-- Opening Marker --

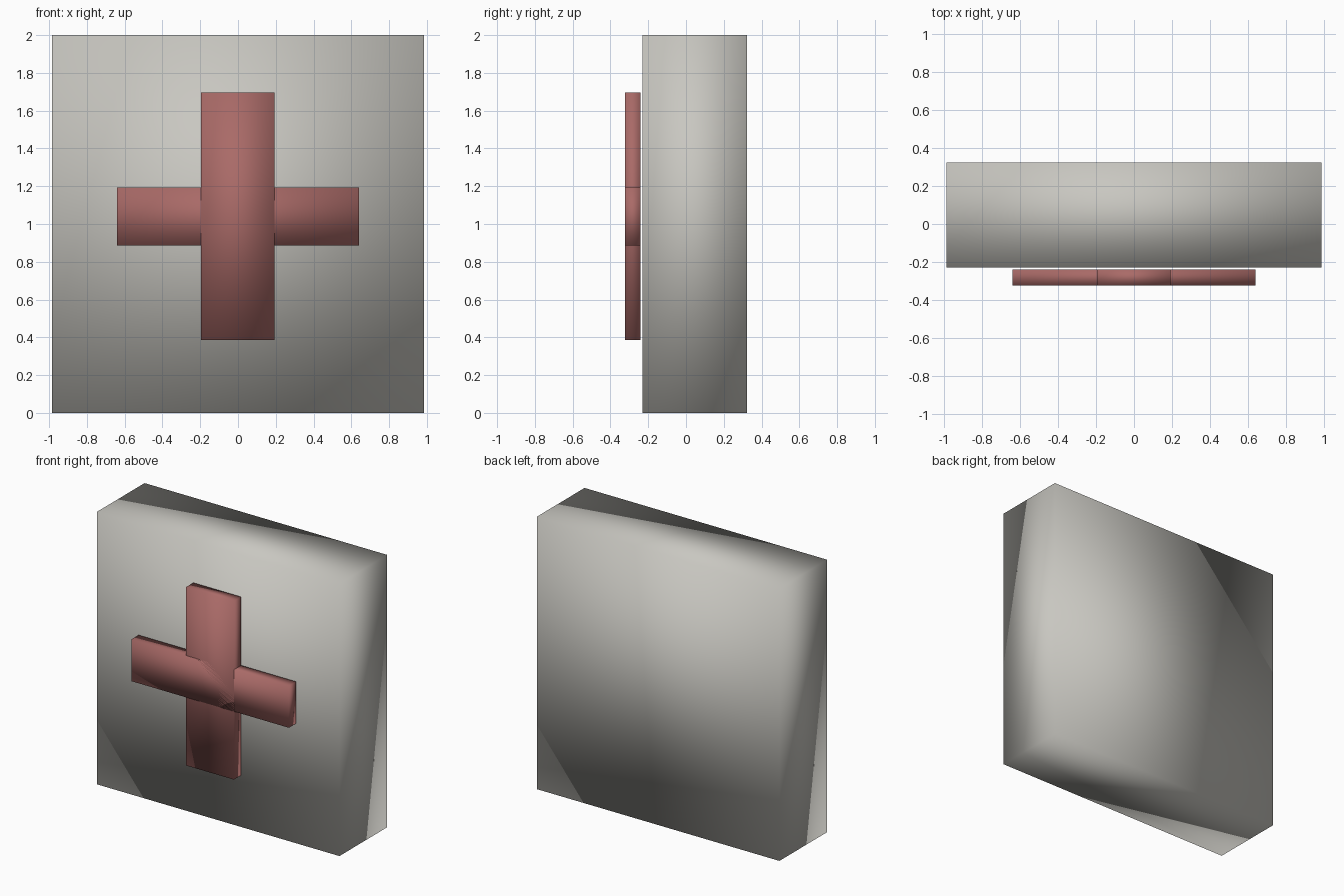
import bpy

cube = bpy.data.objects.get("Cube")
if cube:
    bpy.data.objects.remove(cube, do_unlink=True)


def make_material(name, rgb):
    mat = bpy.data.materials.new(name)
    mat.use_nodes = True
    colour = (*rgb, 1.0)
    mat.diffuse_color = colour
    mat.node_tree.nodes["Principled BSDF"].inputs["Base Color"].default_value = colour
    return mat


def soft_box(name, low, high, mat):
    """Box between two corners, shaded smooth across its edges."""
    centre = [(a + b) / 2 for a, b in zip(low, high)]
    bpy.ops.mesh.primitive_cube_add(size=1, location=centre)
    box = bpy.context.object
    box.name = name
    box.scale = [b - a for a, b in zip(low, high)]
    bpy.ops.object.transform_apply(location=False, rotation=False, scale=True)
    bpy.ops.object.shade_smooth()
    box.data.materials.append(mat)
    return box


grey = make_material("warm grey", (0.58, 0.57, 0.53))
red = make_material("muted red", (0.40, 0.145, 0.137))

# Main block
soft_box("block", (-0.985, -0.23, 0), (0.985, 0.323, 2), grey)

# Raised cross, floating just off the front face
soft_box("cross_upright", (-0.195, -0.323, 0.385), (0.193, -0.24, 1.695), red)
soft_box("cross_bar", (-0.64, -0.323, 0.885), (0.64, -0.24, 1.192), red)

-- Closing Marker --

TRY IT: When the entries above show the word "location" in a line, copy that line out.

SOLUTION FOR THIS TASK:
    bpy.ops.mesh.primitive_cube_add(size=1, location=centre)
    bpy.ops.object.transform_apply(location=False, rotation=False, scale=True)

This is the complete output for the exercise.